Keeping Loíza’s Cultural Traditions Alive
Poet Lola Rosario speaks with legendary bomba dancer Raquel Ayala and renowned painter and sculptor Samuel Lind, two Afro-Puerto Rican artists whose work preserves and celebrates the history and culture of the coastal town known as Puerto Rico’s “Capital of Tradition.”
Letter to My Racist Grandma
“A letter to my Honduran grandma, who I love so much but who has some pretty messed up views about Black people and Mexicans.”
Genias in Music: Petrona Martínez (A Latino USA Podcast)
In this last episode of our ‘Genias in Music’ series, we explore the life and music contributions of Petrona Martínez and its impact on the construction of a more diverse national identity in Colombia.
Colombian Voters Elect Country’s First Black Vice President
BOGOTÁ, Colombia (AP) — As Colombia’s voters put aside a longtime antipathy to leftists and chose one as their new president, they also carved out another milestone—electing the country’s first Black vice president.
Afro/Black Latinx People the Missing Pieces of National Museum of the American Latino (OPINION)
From its board of 15 to its chairman’s advisory council of 20 and its staff of five and over 100 partners, there is no broad representation of Afro/Black Latino, Latina, and Latinx people. We are not represented in any significant way.
Genias in Music: La Lupe (A Latino USA Podcast)
This episode of Latino USA is part of our series Genias in Music, remembering notable women and their contributions to their fields throughout history.
Francia Márquez Is Changing the Face of Colombian Politics (OPINION)
Regardless of electoral results, the political landscape in Colombia has been altered, hopefully forever, by the mere presence of 40-year-old Afro-Colombian environmental activist, Francia Márquez.
Latinx Community Should Show Up for Grasie Mercedes’ ‘Grand Crew’ (REVIEW)
“Right now in Hollywood, there are so many Latinos who are doing it, making shows and are showrunners. But they’re almost all white Latinxs,” Mercedes tells Latino Rebels. “Indigenous and Black Latinxs (need) the opportunity to develop their own shows (so it’s) not always the same experience that we see.”
Poem: ‘Where Do We Go?’
A poem about Latino angst and belonging in today’s concrete jungles, by the poet B., courtesy of Souletri and MANO magazine
BAKOSÓ: AFROBEATS OF CUBA Premieres May 3 Nationally on WORLD Channel
Through stunning visuals and a score created by the founders of the genre, the film shows the technology, culture and landscape that shape this African-Caribbean fusion.
Professional Latino: A Latin[ish] Podcast

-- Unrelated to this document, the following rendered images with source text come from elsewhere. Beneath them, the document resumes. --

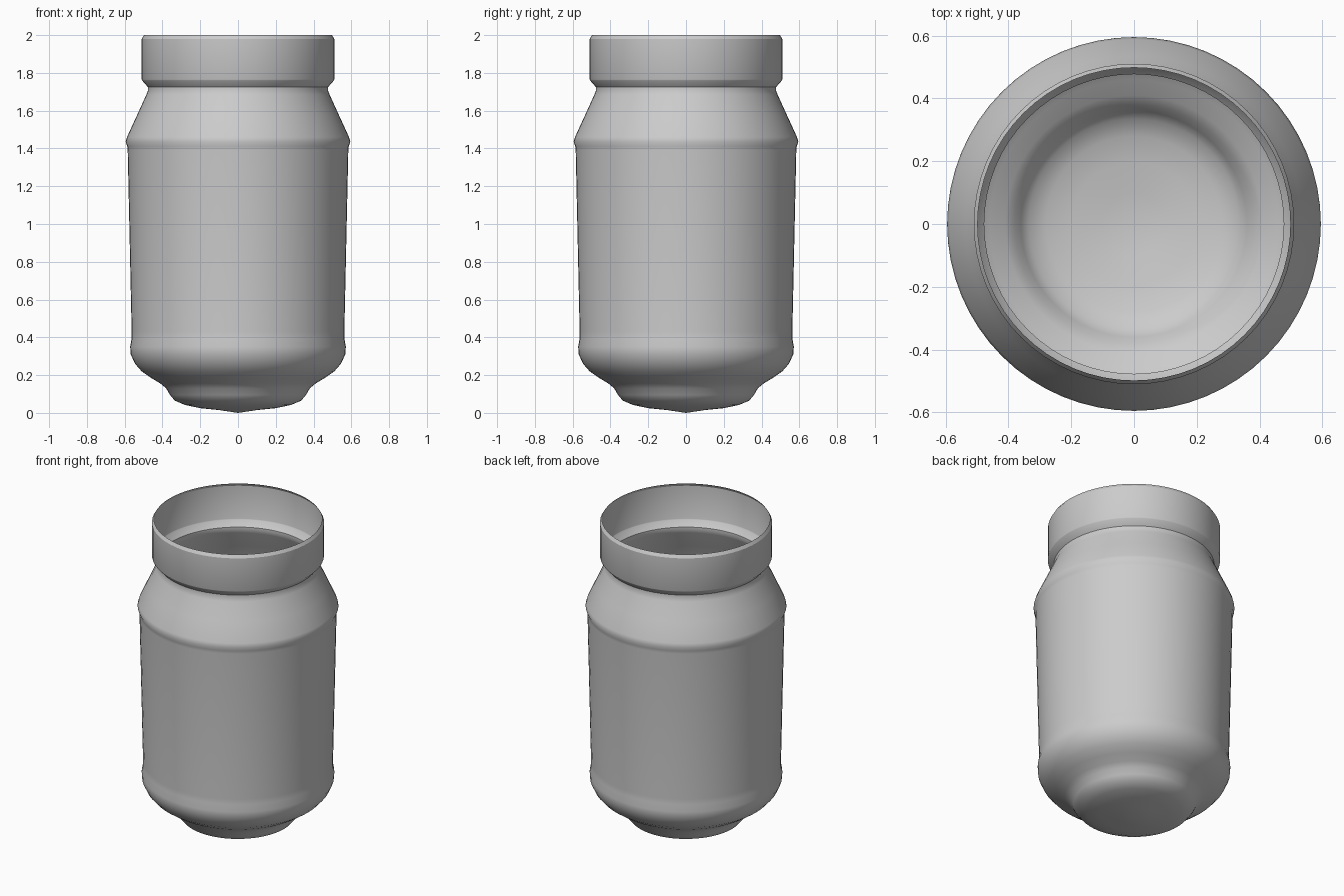
import bpy, bmesh, math
from mathutils import Vector

if "Cube" in bpy.data.objects:
    bpy.data.objects.remove(bpy.data.objects["Cube"])

# Single grey material
grey = bpy.data.materials.new("plain grey")
grey.use_nodes = True
COLOUR = (0.6, 0.6, 0.6, 1)
grey.diffuse_color = COLOUR
grey.node_tree.nodes["Principled BSDF"].inputs["Base Color"].default_value = COLOUR


def lathe(name, profile, sharp_angle, steps=64):
    """Spin a (radius, height) profile around z into a thin open shell."""
    bm = bmesh.new()
    verts = [bm.verts.new((r, 0, z)) for r, z in profile]
    edges = [bm.edges.new(pair) for pair in zip(verts, verts[1:])]
    bmesh.ops.spin(bm, geom=verts + edges, cent=(0, 0, 0), axis=(0, 0, 1),
                   angle=math.tau, steps=steps, use_merge=False)
    bmesh.ops.remove_doubles(bm, verts=bm.verts, dist=0.0005)
    bmesh.ops.recalc_face_normals(bm, faces=bm.faces)
    # Open shells: make sure the faces point away from the axis
    if sum(f.normal.dot(Vector((f.calc_center_median().x, f.calc_center_median().y, 0)))
           for f in bm.faces) < 0:
        bmesh.ops.reverse_faces(bm, faces=bm.faces)
    mesh = bpy.data.meshes.new(name)
    bm.to_mesh(mesh)
    bm.free()
    mesh.materials.append(grey)
    obj = bpy.data.objects.new(name, mesh)
    bpy.context.collection.objects.link(obj)
    bpy.ops.object.select_all(action='DESELECT')
    obj.select_set(True)
    bpy.context.view_layer.objects.active = obj
    bpy.ops.object.shade_smooth_by_angle(angle=math.radians(sharp_angle))
    return obj


# Jar body: stepped base, label wall, shoulder and neck
lathe("jar_body", [
    (0, 0), (0.10, 0.015), (0.20, 0.025), (0.28, 0.042), (0.335, 0.065),
    (0.36, 0.095), (0.38, 0.13), (0.41, 0.155), (0.46, 0.185), (0.51, 0.22),
    (0.545, 0.26), (0.568, 0.31), (0.571, 0.35), (0.563, 0.395), (0.563, 0.43),
    (0.584, 1.39), (0.586, 1.41), (0.595, 1.435), (0.588, 1.46),
    (0.535, 1.575), (0.485, 1.685), (0.477, 1.705), (0.477, 1.725)], 40)

# Open collar: flared lower lip, straight band and bevelled rim
lathe("collar", [
    (0.477, 1.725), (0.508, 1.76), (0.51, 1.765), (0.51, 1.98), (0.498, 2.0)], 25)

Hector chats with Pabel Martinez, Global Account Director at TikTok, and the founder and CEO of Plurawl, whose mission is to redefine professionalism by empowering Latinos to be their authentic selves in the workplace
What’s Up With Texas?: A Latin[ish] Podcast

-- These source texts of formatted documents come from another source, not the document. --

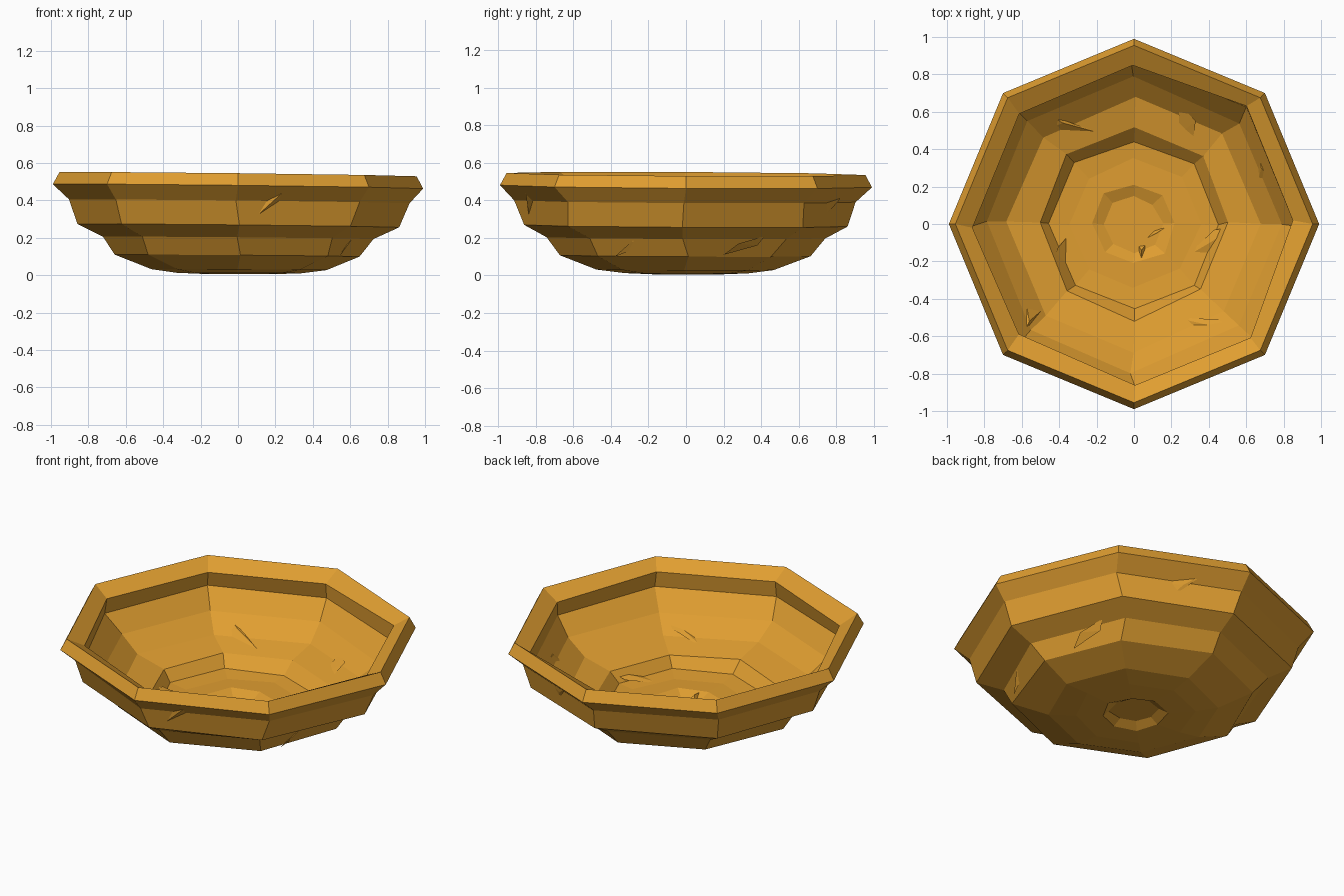
import bpy, bmesh, math, random
from mathutils import Vector

random.seed(4)
SIDES = 8
cube = bpy.data.objects.get("Cube")
if cube:
    bpy.data.objects.remove(cube)

# Single clay colour
clay = bpy.data.materials.new("ochre clay")
clay.use_nodes = True
colour = (0.74, 0.34, 0.03, 1)
clay.diffuse_color = colour
clay.node_tree.nodes["Principled BSDF"].inputs["Base Color"].default_value = colour

# Profiles as (corner radius, height), from the centre outwards
OUTER = [(0.13, 0.035), (0.18, 0.006), (0.33, 0.012), (0.47, 0.03), (0.66, 0.105),
         (0.73, 0.2), (0.87, 0.265), (0.905, 0.395), (0.99, 0.475), (0.955, 0.54)]
INNER = [(0.15, 0.05), (0.22, 0.075), (0.35, 0.075), (0.45, 0.085), (0.51, 0.15),
         (0.68, 0.19), (0.79, 0.28), (0.88, 0.39), (0.86, 0.485)]


def finish(bm, name):
    bmesh.ops.recalc_face_normals(bm, faces=bm.faces)
    mesh = bpy.data.meshes.new(name)
    bm.to_mesh(mesh)
    bm.free()
    mesh.materials.append(clay)
    obj = bpy.data.objects.new(name, mesh)
    bpy.context.collection.objects.link(obj)
    return obj


def tilt(x, y):
    return -0.012 * x - 0.006 * y


def ring(bm, r, z, wobble):
    verts = []
    for i in range(SIDES):
        a = math.tau * i / SIDES + random.uniform(-wobble, wobble)
        rr = r + random.uniform(-wobble, wobble) * 0.5
        x, y = rr * math.cos(a), rr * math.sin(a)
        verts.append(bm.verts.new((x, y, z + tilt(x, y) * r)))
    return verts


# Bowl: closed, faceted shell with a rolled rim and a hollow foot
bm = bmesh.new()
rings = []
for r, z in OUTER + INNER[::-1]:
    wobble = 0.0 if r > 0.94 else 0.025
    rings.append(ring(bm, r, z, wobble))
for low, high in zip(rings, rings[1:]):
    for i in range(SIDES):
        j = (i + 1) % SIDES
        bm.faces.new((low[i], low[j], high[j], high[i]))
bm.faces.new(rings[0])
bm.faces.new(rings[-1])
finish(bm, "bowl")


def inner_height(x, y):
    step = math.tau / SIDES
    r = max(x * math.cos((k + 0.5) * step) + y * math.sin((k + 0.5) * step)
            for k in range(SIDES)) / math.cos(step / 2)
    for (r0, z0), (r1, z1) in zip(INNER, INNER[1:]):
        if r <= r1:
            return z0 + (z1 - z0) * max(0, r - r0) / (r1 - r0)
    return INNER[-1][1]


def chip(name, points):
    bm = bmesh.new()
    v = [bm.verts.new(p) for p in points]
    for a, b, c in ((0, 1, 2), (0, 1, 3), (1, 2, 3), (2, 0, 3)):
        bm.faces.new((v[a], v[b], v[c]))
    finish(bm, name)


# Ragged clay folds inside: three base corners, then the raised corner
FOLDS = [
    ((0.54, -0.02), (0.27, -0.18), (0.36, -0.19), (0.43, -0.03)),
    ((-0.35, -0.06), (-0.44, -0.27), (-0.37, -0.22), (-0.41, -0.13)),
    ((0.04, -0.31), (0.02, -0.11), (0.07, -0.1), (0.04, -0.14)),
    ((0.22, -0.5), (0.53, -0.57), (0.3, -0.56), (0.45, -0.51)),
    ((-0.58, -0.4), (-0.58, -0.57), (-0.48, -0.45), (-0.56, -0.52)),
    ((-0.45, 0.58), (-0.16, 0.48), (-0.48, 0.5), (-0.38, 0.54)),
    ((0.24, 0.64), (0.31, 0.42), (0.24, 0.48), (0.33, 0.55)),
    ((0.66, 0.42), (0.66, 0.21), (0.73, 0.24), (0.68, 0.3)),
    ((0.04, -0.09), (0.18, -0.01), (0.1, -0.03), (0.12, -0.05)),
]
for n, pts in enumerate(FOLDS):
    corners = [Vector((x, y, inner_height(x, y) + tilt(x, y) - 0.012)) for x, y in pts]
    corners[3].z += 0.032
    chip(f"inner_fold_{n + 1}", corners)

# Folds on the outer wall
chip("front_wall_fold", [(0.06, -0.83, 0.28), (0.28, -0.86, 0.48),
                         (0.3, -0.76, 0.42), (0.13, -0.84, 0.38)])
chip("back_wall_fold", [(0.2, 0.86, 0.45), (0.4, 0.72, 0.37),
                        (0.38, 0.69, 0.26), (0.3, 0.78, 0.37)])
chip("lower_side_fold", [(0.54, -0.38, 0.1), (0.62, -0.24, 0.22),
                         (0.6, -0.2, 0.17), (0.6, -0.29, 0.18)])
chip("lower_back_fold", [(0.6, 0.2, 0.11), (0.58, 0.42, 0.21),
                         (0.56, 0.38, 0.16), (0.62, 0.28, 0.17)])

Host Hector Luis Alamo chats with Julio Cotto, senior vice president of the National Hispanic Institute and a Puerto Rican resident of Austin.
Netflix’s PELÉ Explores the Athlete-Activist Quandary
What is an athlete’s responsibility to the community?
The Antagonist: A Latin[ish] Podcast
Host Hector Luis Alamo chats with Arturo Dominguez, an anti-racist activist and journalist based in Texas
A Question for Sam Pollard About His New ‘MLK/FBI’ Film
“This film is an opportunity for young people to have a window into that history and understanding the level of complexity of America and the two-faced ideas that Americans have,” the filmmaker told Intelatin.
Remembering Don Pedro: A Latinish Podcast With Andre Lee Muñiz
Hector chats with Andre Lee Muñiz, editor of Remembering Don Pedro, a site dedicated to the life and legacy of the Puerto Rican independence leader, Pedro Albizu Campos.
The State of Latin America (Remember the Show! Podcast)
Hector chats with Jordana Timerman, a freelance reporter and public policy researcher based in Buenos Aires, and the editor of Latin America Daily Briefing
‘No Possible Peace:’ Rising Construction Worker Deaths in New York and Tennessee
Advocates and workers are demanding change after years of high fatality rates in the construction industry. What can be done depends heavily on the labor organizing landscape in each state.